**YOUR GOAL**
Please state the number of lines in the records below that contain the string "faces", and nothing further.

**DATA TO USE**
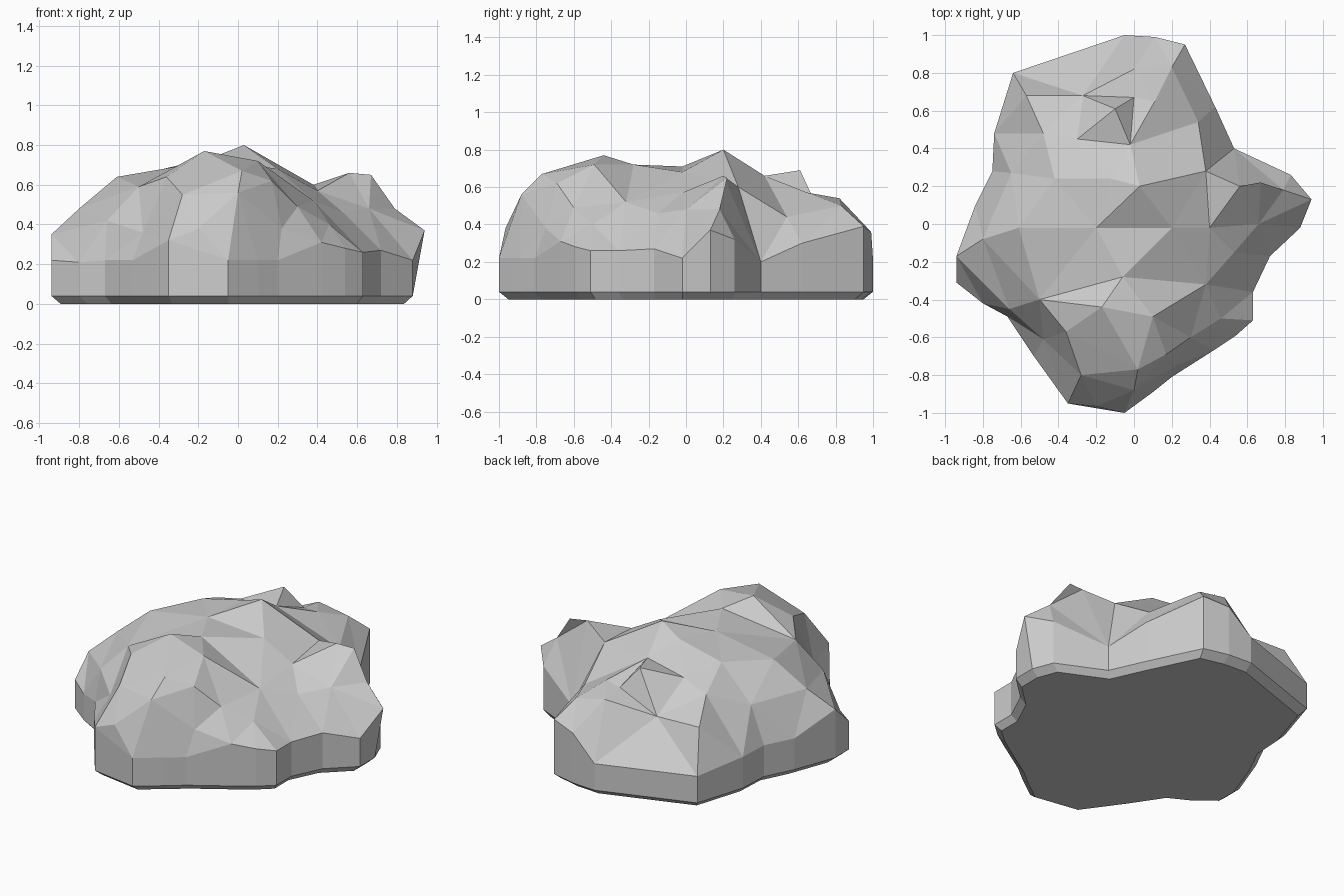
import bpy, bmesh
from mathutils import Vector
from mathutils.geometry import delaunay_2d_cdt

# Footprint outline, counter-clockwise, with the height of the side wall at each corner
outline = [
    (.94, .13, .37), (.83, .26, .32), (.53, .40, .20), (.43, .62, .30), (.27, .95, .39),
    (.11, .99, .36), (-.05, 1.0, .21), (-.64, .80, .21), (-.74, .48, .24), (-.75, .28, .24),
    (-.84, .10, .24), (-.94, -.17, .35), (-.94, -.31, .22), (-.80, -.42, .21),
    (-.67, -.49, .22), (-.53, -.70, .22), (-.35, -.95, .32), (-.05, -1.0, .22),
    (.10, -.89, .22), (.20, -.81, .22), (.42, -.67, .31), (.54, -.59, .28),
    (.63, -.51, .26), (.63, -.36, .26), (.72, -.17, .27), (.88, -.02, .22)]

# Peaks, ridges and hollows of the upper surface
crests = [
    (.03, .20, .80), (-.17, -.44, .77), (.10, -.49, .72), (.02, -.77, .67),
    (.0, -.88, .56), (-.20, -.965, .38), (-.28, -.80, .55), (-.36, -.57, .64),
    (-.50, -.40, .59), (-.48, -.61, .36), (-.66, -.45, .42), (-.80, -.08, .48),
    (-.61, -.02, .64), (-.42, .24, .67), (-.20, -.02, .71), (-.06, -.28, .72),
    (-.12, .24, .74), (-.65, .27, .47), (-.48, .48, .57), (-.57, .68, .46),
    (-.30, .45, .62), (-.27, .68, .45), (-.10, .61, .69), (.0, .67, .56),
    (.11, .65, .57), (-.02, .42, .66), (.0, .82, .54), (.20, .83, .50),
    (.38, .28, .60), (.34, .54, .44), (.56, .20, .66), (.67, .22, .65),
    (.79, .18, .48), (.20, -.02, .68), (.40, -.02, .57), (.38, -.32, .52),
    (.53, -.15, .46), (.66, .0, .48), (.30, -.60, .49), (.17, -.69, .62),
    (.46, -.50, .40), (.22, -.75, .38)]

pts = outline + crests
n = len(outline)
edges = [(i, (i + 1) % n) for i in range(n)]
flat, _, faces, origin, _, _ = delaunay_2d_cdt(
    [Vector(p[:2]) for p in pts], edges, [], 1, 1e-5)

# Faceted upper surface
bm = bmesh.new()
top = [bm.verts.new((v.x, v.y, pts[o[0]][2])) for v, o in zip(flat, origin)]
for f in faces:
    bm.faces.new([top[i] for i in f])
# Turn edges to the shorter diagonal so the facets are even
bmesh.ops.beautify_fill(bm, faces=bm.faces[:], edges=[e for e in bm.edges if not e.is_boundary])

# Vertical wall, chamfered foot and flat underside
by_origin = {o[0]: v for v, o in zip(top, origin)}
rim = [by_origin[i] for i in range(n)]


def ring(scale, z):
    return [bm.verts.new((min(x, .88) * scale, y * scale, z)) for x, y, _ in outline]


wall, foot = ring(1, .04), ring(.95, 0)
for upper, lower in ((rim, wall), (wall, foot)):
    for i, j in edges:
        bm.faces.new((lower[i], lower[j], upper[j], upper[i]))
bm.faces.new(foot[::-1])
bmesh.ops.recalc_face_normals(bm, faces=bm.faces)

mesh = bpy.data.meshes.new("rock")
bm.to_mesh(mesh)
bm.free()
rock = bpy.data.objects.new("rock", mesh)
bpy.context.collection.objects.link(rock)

**RESULT FOR THIS EXERCISE**
7